Some days it seems like 2054 can't come soon enough. Like when putting together the "strategy of the week" section for Campaign. The end result might be worth it, but getting agencies to part with their finest work is on a par with extracting a WMD from Iraq.
But these frustrations aside, the major thing you notice with most media plans and strategies is the lack of a direct marketing element. Fair enough, you might argue, the direct mail is usually planned and bought by specialist direct agencies. But surely the media agency should at least be aware that it exists?
On one of the larger campaigns featured in the section, it seemed there just had to be a direct element, even if the media planners weren't involved.
A quick call to the media planner and a firm no, there's no direct. A quick call to the DM agency and it turns out there's a significant direct campaign, closely linked to the brand campaign and timed to work on the back of it. This pathetic lack of communications could hamper a whole campaign. Especially when a bunch of agencies and a client have proudly, and publicly, declared how closely they'll be co-ordinated as a team.
This malaise seems to me to be linked to a general lack of understanding of direct mail within media agencies. Strong direct departments do not necessarily work on every campaign, yet they generally lead to some sort of knowledge of direct marketing across an agency. For years, mainstream media agencies have paid little more than lip service to the importance of direct. Dominic Mills, a previous incumbent of this column, wrote in February 2002: "Here we have a medium with a share of 13 per cent ... and it's almost as if the media buyers are pretending it doesn't exist."
Little has changed. The two media agencies (barring specialists such as WWAV Rapp Collins Media and All Response Media) taking direct seriously in 2002, Carat and MediaCom, are still the pre-eminent two in direct planning and buying. Add to that the honourable exceptions of ZenithOptimedia's Zed Media and PHD Confidential, whose launch was the hook for the Campaign piece in 2002 and a division that recently helped PHD to win the AA business, and that's about it.
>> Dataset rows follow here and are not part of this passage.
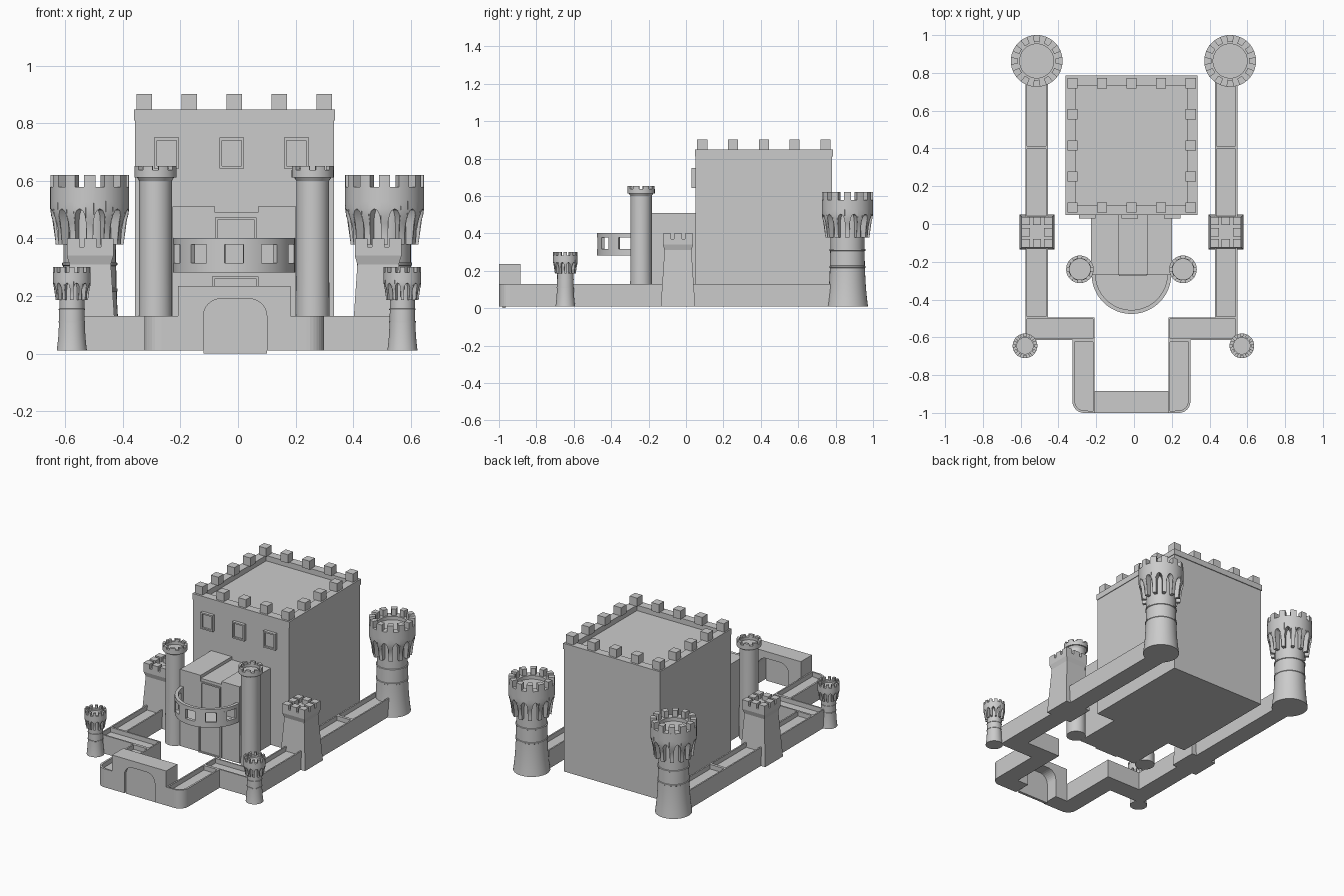
import bpy, bmesh
from math import sin, cos, pi, sqrt, radians

if "Cube" in bpy.data.objects:
    bpy.data.objects.remove(bpy.data.objects["Cube"])


def finish(bm, name, smooth=False):
    bmesh.ops.recalc_face_normals(bm, faces=bm.faces[:])
    me = bpy.data.meshes.new(name)
    bm.to_mesh(me)
    bm.free()
    ob = bpy.data.objects.new(name, me)
    bpy.context.collection.objects.link(ob)
    if smooth:
        bpy.ops.object.select_all(action='DESELECT')
        ob.select_set(True)
        bpy.context.view_layer.objects.active = ob
        bpy.ops.object.shade_smooth_by_angle(angle=radians(30))
    return ob


def add_prism(bm, pts, a, b, inset=0, depth=0, axis='z'):
    """Extrude outline from a to b; optionally sink an inset panel in the b end."""
    def put(p, h):
        return (p[0], p[1], h) if axis == 'z' else (p[0], h, p[1])
    lo = [bm.verts.new(put(p, a)) for p in pts]
    hi = [bm.verts.new(put(p, b)) for p in pts]
    n = len(pts)
    faces = [bm.faces.new(lo[::-1]), bm.faces.new(hi)]
    faces += [bm.faces.new((lo[i], lo[(i + 1) % n], hi[(i + 1) % n], hi[i])) for i in range(n)]
    bmesh.ops.recalc_face_normals(bm, faces=faces)
    if inset:
        top = faces[1]
        bmesh.ops.inset_individual(bm, faces=[top], thickness=inset)
        inner = bmesh.ops.extrude_discrete_faces(bm, faces=[top])['faces'][0]
        d = depth if b > a else -depth
        bmesh.ops.translate(bm, verts=inner.verts[:], vec=put((0, 0), -d))


def rect(x0, x1, y0, y1):
    return [(x0, y0), (x1, y0), (x1, y1), (x0, y1)]


def prism(name, pts, a, b, inset=0, depth=0, axis='z'):
    bm = bmesh.new()
    add_prism(bm, pts, a, b, inset, depth, axis)
    return finish(bm, name)


def box(name, x0, x1, y0, y1, z0, z1):
    return prism(name, rect(x0, x1, y0, y1), z0, z1)


def add_ring(bm, c, cols, r_in, r_out, closed=False, steps=1):
    """Curved wall; cols = (angle, bottom z, top z), r_out = function of z."""
    loops = []
    for a, zb, zt in cols:
        zs = [zb + (zt - zb) * k / steps for k in range(steps + 1)]
        prof = [(r_in, zb)] + [(r_out(z), z) for z in zs] + [(r_in, zt)]
        loops.append([bm.verts.new((c[0] + r * cos(a), c[1] + r * sin(a), z)) for r, z in prof])
    n, m = len(loops), len(loops[0])
    for i in range(n if closed else n - 1):
        A, B = loops[i], loops[(i + 1) % n]
        for j in range(m):
            bm.faces.new((A[j], B[j], B[(j + 1) % m], A[(j + 1) % m]))
    if not closed:
        bm.faces.new(loops[0])
        bm.faces.new(loops[-1][::-1])


def add_lathe(bm, c, prof, n=36):
    rings = [[bm.verts.new((c[0] + r * cos(2 * pi * i / n), c[1] + r * sin(2 * pi * i / n), z))
              for i in range(n)] for r, z in prof]
    for A, B in zip(rings, rings[1:]):
        for i in range(n):
            bm.faces.new((A[i], A[(i + 1) % n], B[(i + 1) % n], B[i]))
    bm.faces.new(rings[0][::-1])
    bm.faces.new(rings[-1])


def arc(a0, a1, n, z0, z1):
    return [(a0 + (a1 - a0) * i / n, z0, z1) for i in range(n + 1)]


def round_tower(name, x, y, s):
    """Corner tower: flared shaft, arched corbels, twelve merlons."""
    bm = bmesh.new()
    c, Z = (x, y), lambda z: 0.01 + (z - 0.01) * s
    shaft = [(.110, .01), (.105, .05), (.099, .11), (.095, .18), (.094, .215), (.097, .217), (.097, .225),
             (.093, .227), (.092, .305), (.096, .307), (.096, .315), (.091, .317), (.092, .555)]
    add_lathe(bm, c, [(r * s, Z(z)) for r, z in shaft])

    def r_cup(z):
        t = min(1, max(0, ((z - .01) / s + .01 - .42) / .08))
        return s * (.118 + .019 * t * t * (3 - 2 * t))
    cols = []
    for k in range(12):
        for t in (-1, -.8, -.62, -.6, -.5, -.3, 0, .3, .5, .6, .62, .8):
            zb = .378 if abs(t) > .6 else .455 + .048 * sqrt(max(0, 1 - (t / .6) ** 2))
            cols.append(((k + t / 2) * pi / 6 + pi / 12, Z(zb), Z(.578)))
    add_ring(bm, c, cols, .09 * s, r_cup, True, 8)
    for k in range(12):
        a = k * pi / 6
        add_ring(bm, c, arc(a - pi / 22, a + pi / 22, 3, Z(.577), Z(.62)), .1 * s, r_cup)
    finish(bm, name, True)


# corner towers
for side, sx in (("left", -1), ("right", 1)):
    round_tower(f"rear_tower_{side}", sx * .512 - .003, .863, 1)
    round_tower(f"front_tower_{side}", sx * .574 - .003, -.645, .477)

CX = -.0135  # axis of the keep and walls

# curtain walls with sunken walkways, and square wall towers
for side, sx in (("left", -1), ("right", 1)):
    def mir(pts):
        return [(CX + sx * p[0], p[1]) for p in pts]
    bm = bmesh.new()
    for y0, y1 in ((.405, .80), (.0, .405), (-.5, -.08)):
        add_prism(bm, mir(rect(.442, .561, y0, y1)), .01, .13, .013, .03)
    add_prism(bm, mir(rect(.195, .561, -.615, -.495)), .01, .13, .013, .03)
    # forward wall with a rounded outer corner
    corner = [(.252 + .06 * cos(a), -.94 + .06 * sin(a)) for a in [-pi / 2 + i * pi / 16 for i in range(9)]]
    add_prism(bm, mir([(.195, -.615), (.195, -1)] + corner + [(.312, -.615)]), .01, .13, .013, .03)
    finish(bm, f"curtain_wall_{side}")

    bm = bmesh.new()
    cx, cy = CX + sx * .5, -.043
    prof = [(.092, .01), (.072, .31), (.081, .34), (.081, .37)]
    rings = [[bm.verts.new((cx + i * h, cy + j * h, z)) for i, j in ((-1, -1), (1, -1), (1, 1), (-1, 1))]
             for h, z in prof]
    for A, B in zip(rings, rings[1:]):
        for i in range(4):
            bm.faces.new((A[i], A[(i + 1) % 4], B[(i + 1) % 4], B[i]))
    bm.faces.new(rings[0])
    bm.faces.new(rings[-1])
    for i in (-1, 0, 1):
        for j in (-1, 0, 1):
            if i or j:
                mx, my = cx + i * .059, cy + j * .059
                add_prism(bm, rect(mx - .022, mx + .022, my - .022, my + .022), .37, .40)
    finish(bm, f"square_tower_{side}")

    # slim round turret beside the entrance
    bm = bmesh.new()
    c = (CX + sx * .273, -.24)
    add_lathe(bm, c, [(.059, .01), (.057, .3), (.057, .6), (.066, .614), (.066, .62)], 32)
    add_ring(bm, c, arc(0, 2 * pi, 32, .612, .638)[:-1], .055, lambda z: .073, True)
    for k in range(8):
        a = k * pi / 4 + pi / 8
        add_ring(bm, c, arc(a - .24, a + .24, 4, .637, .652), .057, lambda z: .073)
    finish(bm, f"turret_{side}", True)

# gate with arched opening and door
arch = [(-.12, .01), (-.12, .13)]
arch += [(-.06 + .06 * cos(a), .13 + .06 * sin(a)) for a in [pi - i * pi / 16 for i in range(1, 9)]]
arch += [(-.02 - x, z) for x, z in arch[::-1]]
prism("gate_wall", [(-.209, .01)] + arch + [(.182, .01), (.182, .235), (-.209, .235)], -1, -.885, axis='y')
prism("gate_door", [(x, 0 if z < .02 else z) for x, z in arch], -.982, -.965, axis='y')

# keep with sunken roof and merlons
box("keep", -.358, .333, .05, .78, .01, .81)
prism("keep_parapet", rect(-.362, .337, .047, .785), .81, .848, .075, .035)
bm = bmesh.new()
for i in range(5):
    for j in range(5):
        if i in (0, 4) or j in (0, 4):
            x, y = -.326 + i * .1565, .087 + j * .1645
            add_prism(bm, rect(x - .027, x + .027, y - .027, y + .027), .847, .902)
finish(bm, "keep_merlons")

# keep windows
for i, x in enumerate((-.248, -.022, .203)):
    prism(f"keep_window_{i}", rect(x - .043, x + .043, .643, .75), .06, .03, .013, .012, 'y')

# entrance hall in three bays with doors
box("hall_left", -.228, -.08, -.27, .06, .01, .51)
box("hall_middle", -.08, .07, -.268, .06, .01, .49)
box("hall_right", .07, .201, -.27, .06, .01, .51)
prism("hall_door", rect(-.09, .072, .01, .268), -.26, -.28, .012, .008, 'y')
prism("balcony_door", rect(-.08, .065, .29, .472), -.26, -.276, .012, .008, 'y')

# curved balcony
bm = bmesh.new()
c, R = (CX, -.265), lambda z: .211
add_ring(bm, c, arc(pi, 2 * pi, 32, .282, .315), .19, R)
add_ring(bm, c, arc(pi, 2 * pi, 32, .378, .402), .19, R)
edges = [180, 188]
for k in range(-2, 3):
    edges += [270 + k * 36 - 9, 270 + k * 36 + 9]
edges = [180] + edges[2:] + [360]
for a, b in zip(edges[::2], edges[1::2]):
    add_ring(bm, c, arc(radians(a), radians(b), 4, .314, .379), .192, R)
add_prism(bm, [(c[0] + .2 * cos(a), c[1] + .2 * sin(a)) for a, _, _ in arc(pi, 2 * pi, 32, 0, 0)], .283, .295)
finish(bm, "balcony", True)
Others are struggling. Forget the media man in the corner; in most media agencies it's the direct man in the corner. Even on a self-interested, greedy level, this seems strange given the increasing number of pitches requiring direct skills.